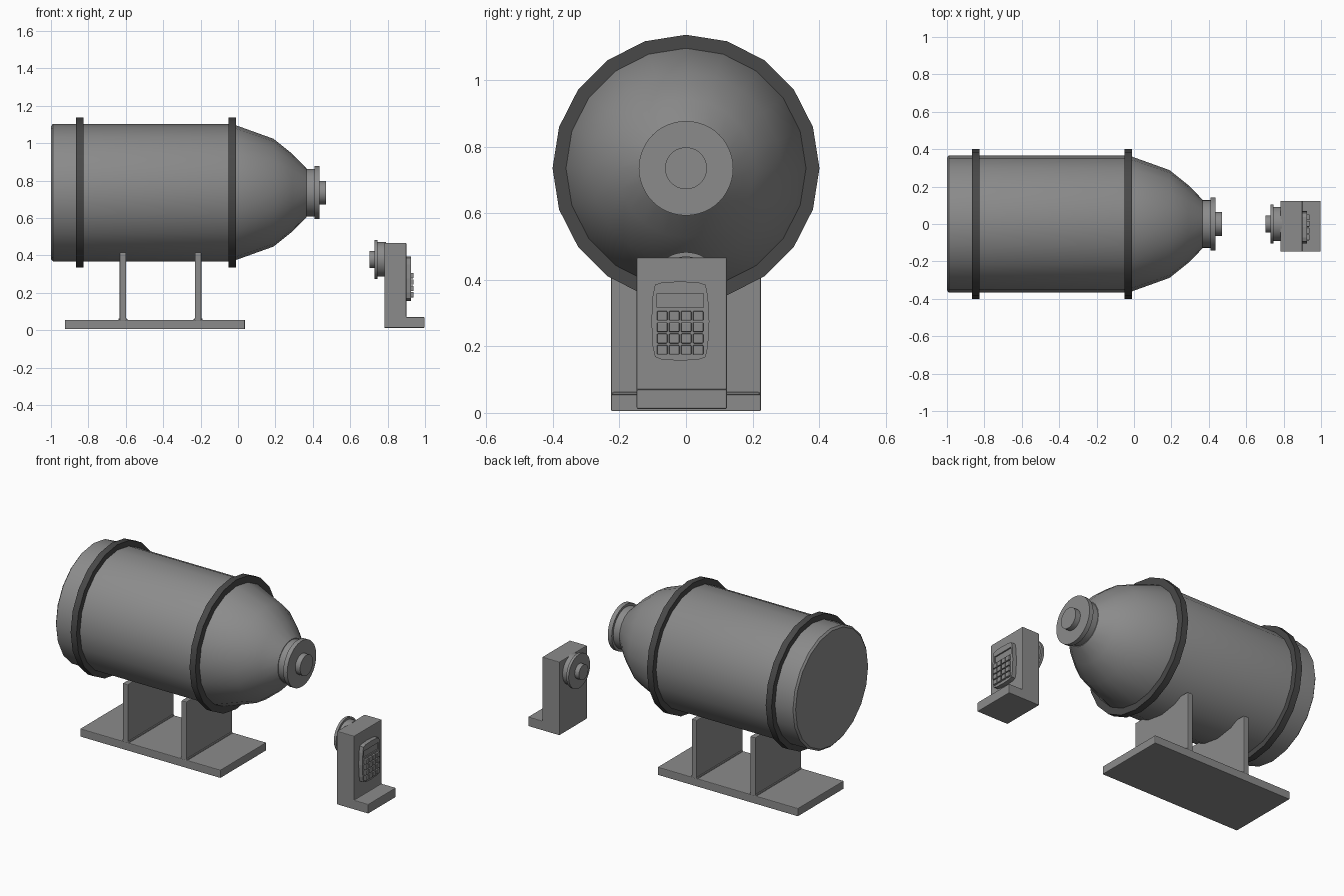
import bpy, bmesh, math
from mathutils import Matrix

if "Cube" in bpy.data.objects:
    bpy.data.objects.remove(bpy.data.objects["Cube"])


def material(name, v):
    m = bpy.data.materials.new(name)
    m.use_nodes = True
    m.diffuse_color = (v, v, v, 1)
    m.node_tree.nodes["Principled BSDF"].inputs["Base Color"].default_value = (v, v, v, 1)
    return m


GREY = material("mid grey", 0.26)
DARK = material("dark grey", 0.065)


def finish(name, bm, mat, bevel=0, smooth=False):
    bmesh.ops.recalc_face_normals(bm, faces=bm.faces)
    me = bpy.data.meshes.new(name)
    bm.to_mesh(me)
    bm.free()
    ob = bpy.data.objects.new(name, me)
    bpy.context.collection.objects.link(ob)
    me.materials.append(mat)
    if bevel:
        mod = ob.modifiers.new("bevel", "BEVEL")
        mod.width, mod.segments = bevel, 2
        mod.limit_method, mod.angle_limit = "ANGLE", math.radians(40)
    if smooth:
        bpy.ops.object.select_all(action="DESELECT")
        ob.select_set(True)
        bpy.context.view_layer.objects.active = ob
        bpy.ops.object.shade_smooth_by_angle(angle=math.radians(35))
    return ob


def box(name, x, y, z, mat=GREY, bevel=0.004):
    bm = bmesh.new()
    size = [b - a for a, b in (x, y, z)]
    mid = [(a + b) / 2 for a, b in (x, y, z)]
    bmesh.ops.create_cube(bm, size=1, matrix=Matrix.Translation(mid) @ Matrix.Diagonal((*size, 1)))
    return finish(name, bm, mat, bevel)


def lathe(name, profile, height, sides, mat=GREY):
    """Solid turned around a line along x, from (x, radius) points."""
    bm = bmesh.new()
    rings = []
    for x, r in profile:
        angles = [2 * math.pi * i / sides for i in range(sides)]
        rings.append([bm.verts.new((x, r * math.sin(a), height + r * math.cos(a))) for a in angles])
    for a, b in zip(rings, rings[1:]):
        for i in range(sides):
            j = (i + 1) % sides
            bm.faces.new((a[i], a[j], b[j], b[i]))
    bm.faces.new(rings[0])
    bm.faces.new(rings[-1])
    return finish(name, bm, mat, smooth=True)


def prism(name, outline, axis, start, end, bevel=0.004):
    """Outline pushed along x (axis 0, points y z) or y (axis 1, points x z)."""
    bm = bmesh.new()
    vs = [bm.verts.new((start, a, b) if axis == 0 else (a, start, b)) for a, b in outline]
    face = bm.faces.new(vs)
    out = bmesh.ops.extrude_face_region(bm, geom=[face])["geom"]
    move = [0, 0, 0]
    move[axis] = end - start
    bmesh.ops.translate(bm, vec=move, verts=[v for v in out if isinstance(v, bmesh.types.BMVert)])
    return finish(name, bm, GREY, bevel)


# Tank with domed end
AXIS = 0.735
lathe("tank", [(-1, 0.355), (-0.99, 0.367), (-0.03, 0.367), (0.19, 0.288),
               (0.29, 0.208), (0.365, 0.132)], AXIS, 20)
for name, x in (("rear_band", -0.867), ("front_band", -0.052)):
    lathe(name, [(x, 0.34), (x, 0.401), (x + 0.04, 0.401), (x + 0.04, 0.34)], AXIS, 20, DARK)
lathe("tank_nozzle", [(0.35, 0.127), (0.41, 0.127), (0.41, 0.142), (0.437, 0.142),
                      (0.437, 0.063), (0.47, 0.063)], AXIS, 48)

# Stand
box("stand_base", (-0.925, 0.037), (-0.225, 0.225), (0.005, 0.055))
for name, x in (("rear_support", -0.633), ("front_support", -0.231)):
    box(name, (x, x + 0.035), (-0.225, 0.225), (0.05, 0.415))
    box(name + "_weld", (x - 0.007, x + 0.042), (-0.222, 0.222), (0.05, 0.063), bevel=0.006)

# Control pedestal with foot
prism("pedestal", [(0.782, 0.012), (0.997, 0.012), (0.997, 0.07), (0.9, 0.07),
                   (0.9, 0.467), (0.782, 0.467)], 1, -0.148, 0.123)
lathe("pedestal_plug", [(0.79, 0.092), (0.747, 0.092), (0.747, 0.105), (0.731, 0.105),
                        (0.731, 0.046), (0.702, 0.046)], 0.378, 48)

# Keypad panel with rounded outline and a recessed display
MID = -0.017
half = [(0, 0.157), (0.055, 0.16), (0.076, 0.168), (0.083, 0.2), (0.087, 0.275),
        (0.083, 0.35), (0.076, 0.385), (0.055, 0.392), (0, 0.395)]
outline = [(MID + y, z) for y, z in half] + [(MID - y, z) for y, z in half[-2:0:-1]]
panel = prism("keypad_panel", outline, 0, 0.89, 0.926, 0)
cutter = box("display_cutter", (0.918, 0.95), (MID - 0.07, MID + 0.07), (0.316, 0.358), bevel=0)
cutter.hide_render = True
cutter.hide_set(True)
cut = panel.modifiers.new("display", "BOOLEAN")
cut.object, cut.operation, cut.solver = cutter, "DIFFERENCE", "EXACT"

# Four by four keys
for row in range(4):
    for col in range(4):
        y, z = MID - 0.07 + col * 0.036, 0.175 + row * 0.034
        box(f"key_{row + 1}_{col + 1}", (0.92, 0.938), (y, y + 0.031), (z, z + 0.029), bevel=0.003)
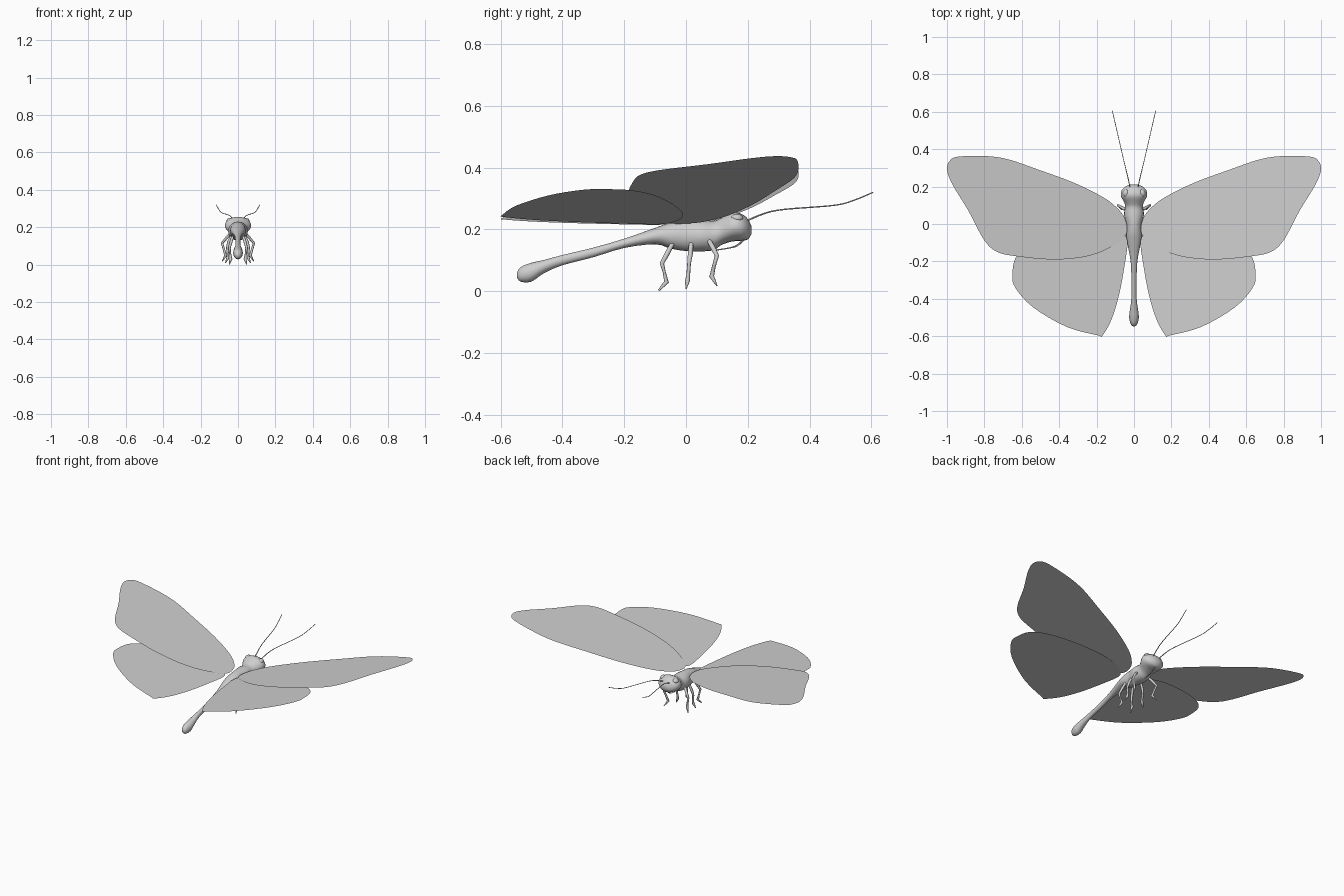
import bpy, bmesh, math
from mathutils import Vector

if "Cube" in bpy.data.objects:
    bpy.data.objects.remove(bpy.data.objects["Cube"])

GREY = bpy.data.materials.new("pale_grey")
GREY.diffuse_color = (0.62, 0.62, 0.62, 1)
GREY.use_nodes = True
GREY.node_tree.nodes["Principled BSDF"].inputs["Base Color"].default_value = GREY.diffuse_color


def smooth_path(pts, steps, closed=False):
    """Catmull-Rom interpolation of tuples of any length."""
    n, out = len(pts), []
    get = (lambda i: pts[i % n]) if closed else (lambda i: pts[max(0, min(n - 1, i))])
    for i in range(n if closed else n - 1):
        p0, p1, p2, p3 = (get(i + k) for k in (-1, 0, 1, 2))
        for s in range(steps):
            t = s / steps
            out.append(tuple(0.5 * (2 * b + (c - a) * t + (2 * a - 5 * b + 4 * c - d) * t * t
                                    + (3 * b - a - 3 * c + d) * t ** 3)
                             for a, b, c, d in zip(p0, p1, p2, p3)))
    if not closed:
        out.append(tuple(pts[-1]))
    return out


def finish(name, bm, angle=60):
    bmesh.ops.recalc_face_normals(bm, faces=bm.faces)
    mesh = bpy.data.meshes.new(name)
    bm.to_mesh(mesh)
    bm.free()
    mesh.materials.append(GREY)
    obj = bpy.data.objects.new(name, mesh)
    bpy.context.collection.objects.link(obj)
    bpy.ops.object.select_all(action='DESELECT')
    obj.select_set(True)
    bpy.context.view_layer.objects.active = obj
    bpy.ops.object.shade_smooth_by_angle(angle=math.radians(angle))
    return obj


def loft(name, rings, angle=60):
    """Skin a list of rings and close both ends."""
    bm = bmesh.new()
    loops = [[bm.verts.new(p) for p in ring] for ring in rings]
    n = len(loops[0])
    for a, b in zip(loops, loops[1:]):
        for i in range(n):
            bm.faces.new((a[i], a[(i + 1) % n], b[(i + 1) % n], b[i]))
    bm.faces.new(loops[0])
    bm.faces.new(loops[-1])
    return finish(name, bm, angle)


def tube(name, pts, sides):
    """Round tube through (x, y, z, radius) points."""
    rings = []
    for i, p in enumerate(pts):
        d = (Vector(pts[min(i + 1, len(pts) - 1)][:3]) - Vector(pts[max(i - 1, 0)][:3])).normalized()
        u = d.cross(Vector((1, 0, 0))).normalized()
        v = d.cross(u)
        rings.append([Vector(p[:3]) + p[3] * (u * math.cos(2 * math.pi * k / sides)
                                              + v * math.sin(2 * math.pi * k / sides))
                      for k in range(sides)])
    return loft(name, rings)


# Body from tail bulb to head: y, bottom z, top z, half width
PROFILE = [(-.547, .045, .06, .006), (-.535, .031, .078, .018), (-.5, .031, .092, .026),
           (-.46, .058, .101, .022), (-.4, .084, .117, .014), (-.3, .11, .141, .014),
           (-.2, .14, .17, .018), (-.1, .152, .205, .036), (-.05, .138, .222, .042),
           (0, .13, .23, .042), (.05, .129, .23, .053), (.09, .133, .228, .048),
           (.115, .15, .238, .052), (.15, .161, .256, .07), (.18, .163, .25, .066),
           (.2, .168, .234, .046), (.212, .185, .21, .018)]
SIDES = 20
rings = []
for y, lo, hi, w in smooth_path(PROFILE, 3):
    ring = []
    for k in range(SIDES):
        a = 2 * math.pi * k / SIDES
        ring.append((w * math.cos(a), y, (lo + hi) / 2 + (hi - lo) / 2 * math.sin(a)))
    rings.append(ring)
loft("body", rings)

# Wing outlines seen from above (x, y)
FORE = [(.045, .02), (.08, .075), (.16, .14), (.32, .22), (.51, .29), (.67, .345), (.79, .363),
        (.94, .36), (.985, .338), (1, .29), (.97, .21), (.885, .07), (.805, -.08), (.74, -.145),
        (.645, -.17), (.43, -.19), (.24, -.17), (.1, -.11), (.04, -.05)]
HIND = [(.035, -.09), (.07, -.045), (.12, -.02), (.22, -.01), (.38, -.04), (.54, -.1), (.63, -.175),
        (.65, -.27), (.635, -.34), (.54, -.445), (.36, -.55), (.19, -.596), (.168, -.596),
        (.12, -.51), (.08, -.38), (.05, -.22)]


def wing(name, outline, side, base, slope):
    bm = bmesh.new()
    pts = [(x * side, y, base + slope * x) for x, y in smooth_path(outline, 4, True)]
    face = bm.faces.new([bm.verts.new(p) for p in pts])
    face.normal_update()
    up = face.normal.z > 0
    obj = finish(name, bm)
    if (obj.data.polygons[0].normal.z > 0) is False:
        obj.data.flip_normals()
    return obj


# Leg joints: x, y, z, radius
LEGS = {
    "front_leg": [(.03, .068, .175, .007), (.06, .085, .145, .008), (.085, .1, .115, .007),
                  (.075, .09, .08, .006), (.066, .083, .048, .008), (.085, .1, .018, .002)],
    "middle_leg": [(.03, .018, .165, .007), (.05, .014, .12, .008), (.058, .01, .09, .006),
                   (.053, .007, .05, .006), (.055, .005, .035, .008), (.068, .0, .008, .002)],
    "hind_leg": [(.025, -.04, .16, .007), (.038, -.062, .12, .008), (.046, -.078, .09, .007),
                 (.042, -.07, .06, .005), (.038, -.063, .03, .008), (.046, -.088, .003, .003)],
}
ANTENNA = [(.02, .19, .225, .003), (.034, .255, .252, .0025), (.05, .32, .265, .0022),
           (.087, .48, .278, .002), (.102, .545, .295, .002), (.116, .605, .32, .0018)]

for side, label in ((1, "right"), (-1, "left")):
    mirror = lambda pts: [(p[0] * side,) + tuple(p[1:]) for p in pts]
    wing(label + "_fore_wing", FORE, side, .21, .227 if side > 0 else .2)
    wing(label + "_hind_wing", HIND, side, .21, .185 if side > 0 else .135)
    for part, pts in LEGS.items():
        tube(label + "_" + part, mirror(pts), 8)
    tube(label + "_antenna", mirror(smooth_path(ANTENNA, 5)), 6)
    # Bulging eye
    bm = bmesh.new()
    bmesh.ops.create_uvsphere(bm, u_segments=16, v_segments=10, radius=.02)
    for v in bm.verts:
        v.co = Vector((v.co.x * .9 + side * .043, v.co.y + .165, v.co.z * .7 + .236))
    finish(label + "_eye", bm)

# Thin mouthpart under the head
tube("proboscis", smooth_path([(0, .19, .17, .003), (0, .165, .148, .003),
                               (0, .135, .139, .002), (0, .095, .133, .002)], 4), 6)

▬▬▬

### Directions for this task
In the data above, find each line where the string "append" appears, then copy it.

### Answer to this exercise
    me.materials.append(mat)
        rings.append([bm.verts.new((x, r * math.sin(a), height + r * math.cos(a))) for a in angles])
            out.append(tuple(0.5 * (2 * b + (c - a) * t + (2 * a - 5 * b + 4 * c - d) * t * t
        out.append(tuple(pts[-1]))
    mesh.materials.append(GREY)
        rings.append([Vector(p[:3]) + p[3] * (u * math.cos(2 * math.pi * k / sides)
        ring.append((w * math.cos(a), y, (lo + hi) / 2 + (hi - lo) / 2 * math.sin(a)))
    rings.append(ring)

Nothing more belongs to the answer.